To serve, cut into pieces, and place on the serving dish; for best taste, have a small plate filled with a sweet preserve (jam, for example) for dipping.

Saturday, October 08, 2005

Macaroni a la fleet

One of the huge advantages of this dish is that it’s fast to cook, and is cheap and flavorful, and this allows a lot of variations. This is a traditional fleet dish, and also favorite dish of tired college students and tired wives.

Ingredients for 4:

1 pack of ground beef or ground pork (possible, use canned meat instead of this)
1 pack of any pasta (traditionally, in Russia this is macaroni)
1 large shallot onion
Salt, black pepper, other spices, – on taste


Cut onion into medium pieces. Heat a saucepan with water for the macaroni.
Put the ground meat and onion pieces in a pan; fry, stirring thoroughly. When the water boils, put macaroni in the salted water, and cook according to instructions.
Stir and fry ground meat until it turns into small separate pieces (like in a hash brown).
When the macaroni are ready, dry them, and add them into the pan with the meat. Mix meat and macaroni. Cook, stirring for about 2 minutes, or longer if you’d like better fried macaroni.
Serve immediately.

Saturday, October 01, 2005

“Fish salad with potato 1”

Ingredients for 8:

1 lb boiled potato
¼ lb any fish (boiled, baked, smoked, or from the can – any fish you have in your kitchen) with no bones
1 large salt cucumber
1 medium onion
2-3 tbsp vegetable oil
Black pepper and salt on taste


Peel potato, cut into small cubes.
Cut the fish, the cucumber and the peeled onions into small cubes.
Mix all the ingredients in a dish, add oil, and mix well once more.


You can add more fish, or more cucumbers on taste.
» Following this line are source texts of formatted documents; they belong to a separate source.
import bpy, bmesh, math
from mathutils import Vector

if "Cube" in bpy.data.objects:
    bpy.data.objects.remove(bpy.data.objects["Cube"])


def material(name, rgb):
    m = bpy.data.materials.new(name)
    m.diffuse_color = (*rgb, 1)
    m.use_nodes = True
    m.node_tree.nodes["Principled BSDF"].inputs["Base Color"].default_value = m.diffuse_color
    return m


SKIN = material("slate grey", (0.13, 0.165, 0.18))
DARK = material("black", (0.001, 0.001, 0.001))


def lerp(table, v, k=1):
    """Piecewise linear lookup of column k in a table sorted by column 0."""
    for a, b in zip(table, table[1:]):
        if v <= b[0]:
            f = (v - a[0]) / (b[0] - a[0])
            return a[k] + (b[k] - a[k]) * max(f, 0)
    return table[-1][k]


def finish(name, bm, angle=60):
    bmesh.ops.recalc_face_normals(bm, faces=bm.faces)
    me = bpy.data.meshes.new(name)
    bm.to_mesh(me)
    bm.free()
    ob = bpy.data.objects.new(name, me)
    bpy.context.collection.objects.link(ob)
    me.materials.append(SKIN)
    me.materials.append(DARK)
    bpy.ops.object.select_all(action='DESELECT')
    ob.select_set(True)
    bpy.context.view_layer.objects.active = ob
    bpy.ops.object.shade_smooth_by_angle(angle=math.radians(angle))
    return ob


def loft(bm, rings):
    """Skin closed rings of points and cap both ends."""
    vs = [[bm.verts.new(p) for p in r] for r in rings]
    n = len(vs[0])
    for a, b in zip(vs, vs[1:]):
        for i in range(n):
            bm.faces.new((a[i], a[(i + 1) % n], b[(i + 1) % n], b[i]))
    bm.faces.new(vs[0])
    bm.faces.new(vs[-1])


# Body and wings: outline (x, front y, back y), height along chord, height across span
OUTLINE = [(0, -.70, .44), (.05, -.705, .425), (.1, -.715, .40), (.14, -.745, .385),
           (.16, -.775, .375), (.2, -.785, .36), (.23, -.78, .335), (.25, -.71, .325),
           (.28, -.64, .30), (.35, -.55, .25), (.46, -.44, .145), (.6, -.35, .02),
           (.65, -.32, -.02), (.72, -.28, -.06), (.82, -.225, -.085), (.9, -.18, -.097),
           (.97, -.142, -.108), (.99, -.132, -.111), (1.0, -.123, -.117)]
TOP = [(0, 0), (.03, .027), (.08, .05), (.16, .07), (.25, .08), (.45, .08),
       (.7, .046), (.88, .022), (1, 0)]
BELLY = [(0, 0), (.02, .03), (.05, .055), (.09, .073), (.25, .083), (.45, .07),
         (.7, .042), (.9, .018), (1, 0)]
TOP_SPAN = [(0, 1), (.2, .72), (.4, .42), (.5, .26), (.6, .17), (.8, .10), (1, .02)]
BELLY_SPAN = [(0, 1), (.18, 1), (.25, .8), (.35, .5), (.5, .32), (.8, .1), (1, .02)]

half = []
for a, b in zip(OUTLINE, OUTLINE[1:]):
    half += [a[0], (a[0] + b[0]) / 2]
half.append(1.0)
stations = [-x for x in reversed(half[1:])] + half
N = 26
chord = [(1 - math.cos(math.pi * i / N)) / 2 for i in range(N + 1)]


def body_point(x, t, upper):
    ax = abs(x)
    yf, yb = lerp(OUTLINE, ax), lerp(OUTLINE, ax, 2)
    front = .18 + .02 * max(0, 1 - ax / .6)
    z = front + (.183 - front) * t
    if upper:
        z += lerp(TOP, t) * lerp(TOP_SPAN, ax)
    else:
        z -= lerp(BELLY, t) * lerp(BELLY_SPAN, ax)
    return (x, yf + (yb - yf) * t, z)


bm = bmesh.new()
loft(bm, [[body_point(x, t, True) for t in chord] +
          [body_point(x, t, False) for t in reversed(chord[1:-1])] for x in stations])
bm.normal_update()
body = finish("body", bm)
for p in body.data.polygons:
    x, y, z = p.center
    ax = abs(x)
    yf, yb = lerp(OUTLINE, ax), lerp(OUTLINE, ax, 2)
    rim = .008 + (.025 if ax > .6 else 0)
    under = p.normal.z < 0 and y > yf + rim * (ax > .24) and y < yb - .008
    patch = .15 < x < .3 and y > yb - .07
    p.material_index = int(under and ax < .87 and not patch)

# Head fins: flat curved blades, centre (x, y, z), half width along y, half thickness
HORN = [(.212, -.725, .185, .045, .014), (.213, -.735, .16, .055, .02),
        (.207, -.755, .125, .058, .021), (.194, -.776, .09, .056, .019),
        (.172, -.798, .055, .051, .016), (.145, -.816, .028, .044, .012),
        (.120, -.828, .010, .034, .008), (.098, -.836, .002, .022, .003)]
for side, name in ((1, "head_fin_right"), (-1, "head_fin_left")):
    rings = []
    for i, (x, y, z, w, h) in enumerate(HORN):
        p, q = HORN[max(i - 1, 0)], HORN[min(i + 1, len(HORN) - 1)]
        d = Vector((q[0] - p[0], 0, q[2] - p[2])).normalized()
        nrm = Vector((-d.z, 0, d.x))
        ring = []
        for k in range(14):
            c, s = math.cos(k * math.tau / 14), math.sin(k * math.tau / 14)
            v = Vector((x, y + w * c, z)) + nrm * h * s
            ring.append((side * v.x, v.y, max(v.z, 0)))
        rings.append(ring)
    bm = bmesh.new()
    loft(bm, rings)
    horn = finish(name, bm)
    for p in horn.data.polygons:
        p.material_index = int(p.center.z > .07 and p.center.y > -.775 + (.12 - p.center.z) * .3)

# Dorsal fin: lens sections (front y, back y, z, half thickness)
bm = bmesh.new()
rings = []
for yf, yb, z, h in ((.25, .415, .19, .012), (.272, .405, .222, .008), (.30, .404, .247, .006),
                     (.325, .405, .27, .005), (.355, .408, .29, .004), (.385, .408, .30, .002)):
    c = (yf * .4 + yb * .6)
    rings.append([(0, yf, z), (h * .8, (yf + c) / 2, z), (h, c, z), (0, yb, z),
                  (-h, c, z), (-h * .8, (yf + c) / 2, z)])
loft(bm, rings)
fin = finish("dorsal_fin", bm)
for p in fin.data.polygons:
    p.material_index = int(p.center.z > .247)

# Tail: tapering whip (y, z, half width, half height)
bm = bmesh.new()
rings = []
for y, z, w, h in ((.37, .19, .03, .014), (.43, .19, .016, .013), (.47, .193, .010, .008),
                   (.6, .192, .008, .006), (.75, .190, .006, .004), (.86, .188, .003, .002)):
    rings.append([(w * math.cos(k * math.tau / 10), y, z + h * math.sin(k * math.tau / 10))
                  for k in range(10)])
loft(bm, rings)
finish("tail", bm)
Some words about Soviet cuisine:
Usual family dishes for different regions of the USSR were different; in some regions people used potatoes more regularly, while in others, noodles were more popular. Everywhere fresh fish is available, it was and is popular. You can imagine that.
Different people of the Soviet Union had different cuisines, and it made “Soviet cuisine” more varied.
Soviet cuisine took the best dishes from national ones, for example, Kharcho soup, khachapuri, and lobio from Georgia, lavash and rainbow trout dishes from Armenia, lula-lebab and pakchlava from Azerbaijan, sprats’ dishes and cepelinai from Baltic republics, plove recipes from Uzbekistan, Tajikistan, and Turkmenia, lagman and manti from Kazakhstan, borsch and vareniki from the Ukraine, copytki and pork dishes from Belorussia, and all this based on the multi-region old Russian cuisine.